> **WHAT THE EXERCISE ASKS**:
Find the lines below that include the word "tube" and state how many there are, adding nothing.

> **MATERIAL FOR THIS TASK**:
########

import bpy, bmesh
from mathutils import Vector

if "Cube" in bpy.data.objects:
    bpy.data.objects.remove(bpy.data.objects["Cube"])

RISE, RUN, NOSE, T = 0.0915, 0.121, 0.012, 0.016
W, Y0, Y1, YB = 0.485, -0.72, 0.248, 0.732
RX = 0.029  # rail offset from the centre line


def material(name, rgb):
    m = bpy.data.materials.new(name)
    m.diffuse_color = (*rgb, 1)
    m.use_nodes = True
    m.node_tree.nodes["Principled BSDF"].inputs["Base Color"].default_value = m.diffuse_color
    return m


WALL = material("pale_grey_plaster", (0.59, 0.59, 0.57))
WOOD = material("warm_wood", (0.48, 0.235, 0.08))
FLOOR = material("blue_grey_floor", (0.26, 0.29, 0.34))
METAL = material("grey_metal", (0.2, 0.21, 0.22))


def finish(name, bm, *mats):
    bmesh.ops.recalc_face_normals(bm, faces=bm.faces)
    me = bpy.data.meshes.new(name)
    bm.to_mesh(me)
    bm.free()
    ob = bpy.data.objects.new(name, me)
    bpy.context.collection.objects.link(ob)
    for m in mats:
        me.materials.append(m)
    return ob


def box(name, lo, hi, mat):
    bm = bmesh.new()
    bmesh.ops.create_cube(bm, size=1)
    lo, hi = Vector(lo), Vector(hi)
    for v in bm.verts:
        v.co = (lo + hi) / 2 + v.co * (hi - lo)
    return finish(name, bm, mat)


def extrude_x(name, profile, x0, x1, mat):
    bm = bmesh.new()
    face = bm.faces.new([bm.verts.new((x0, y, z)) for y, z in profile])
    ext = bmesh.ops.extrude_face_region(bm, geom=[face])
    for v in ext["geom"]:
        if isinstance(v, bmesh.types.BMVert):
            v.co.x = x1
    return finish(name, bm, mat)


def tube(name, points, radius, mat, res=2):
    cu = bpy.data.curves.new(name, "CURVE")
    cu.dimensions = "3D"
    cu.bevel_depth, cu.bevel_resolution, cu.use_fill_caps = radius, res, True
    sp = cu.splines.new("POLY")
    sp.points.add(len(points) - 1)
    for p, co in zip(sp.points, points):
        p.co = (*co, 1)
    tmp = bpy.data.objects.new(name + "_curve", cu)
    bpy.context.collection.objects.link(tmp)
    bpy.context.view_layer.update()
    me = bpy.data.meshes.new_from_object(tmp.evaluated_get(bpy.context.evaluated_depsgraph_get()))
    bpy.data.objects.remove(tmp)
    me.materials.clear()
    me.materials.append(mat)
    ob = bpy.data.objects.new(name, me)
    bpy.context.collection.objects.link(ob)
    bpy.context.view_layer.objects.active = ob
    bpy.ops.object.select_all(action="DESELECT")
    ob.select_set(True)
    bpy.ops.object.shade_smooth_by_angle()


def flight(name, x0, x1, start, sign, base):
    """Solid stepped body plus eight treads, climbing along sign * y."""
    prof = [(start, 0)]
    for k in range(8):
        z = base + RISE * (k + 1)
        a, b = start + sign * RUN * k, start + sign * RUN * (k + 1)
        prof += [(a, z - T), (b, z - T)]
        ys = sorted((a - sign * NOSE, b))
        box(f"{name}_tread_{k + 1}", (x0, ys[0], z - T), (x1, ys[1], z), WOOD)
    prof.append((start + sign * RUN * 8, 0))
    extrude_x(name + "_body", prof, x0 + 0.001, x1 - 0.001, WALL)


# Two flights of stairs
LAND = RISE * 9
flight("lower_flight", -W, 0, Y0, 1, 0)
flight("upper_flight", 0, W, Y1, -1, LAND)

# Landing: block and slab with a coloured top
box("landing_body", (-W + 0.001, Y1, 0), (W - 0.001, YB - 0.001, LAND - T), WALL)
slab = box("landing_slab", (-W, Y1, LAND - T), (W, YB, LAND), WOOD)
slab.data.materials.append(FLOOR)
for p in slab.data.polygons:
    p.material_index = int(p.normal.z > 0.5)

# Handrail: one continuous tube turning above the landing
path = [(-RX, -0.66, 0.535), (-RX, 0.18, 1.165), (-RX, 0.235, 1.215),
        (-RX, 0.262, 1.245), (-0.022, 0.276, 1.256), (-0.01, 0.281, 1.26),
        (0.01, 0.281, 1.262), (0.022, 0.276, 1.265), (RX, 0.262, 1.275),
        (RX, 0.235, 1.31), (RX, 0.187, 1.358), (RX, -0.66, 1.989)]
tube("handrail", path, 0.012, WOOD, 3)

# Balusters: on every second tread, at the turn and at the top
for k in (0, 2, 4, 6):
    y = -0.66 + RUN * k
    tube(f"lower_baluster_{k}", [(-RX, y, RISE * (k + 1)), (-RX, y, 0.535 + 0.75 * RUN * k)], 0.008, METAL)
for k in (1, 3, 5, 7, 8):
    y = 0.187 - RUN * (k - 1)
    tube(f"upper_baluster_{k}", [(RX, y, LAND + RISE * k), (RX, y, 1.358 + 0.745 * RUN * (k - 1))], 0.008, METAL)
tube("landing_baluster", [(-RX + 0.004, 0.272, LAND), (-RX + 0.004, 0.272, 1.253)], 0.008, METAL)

########

> **RESULT OF THE TASK**:
6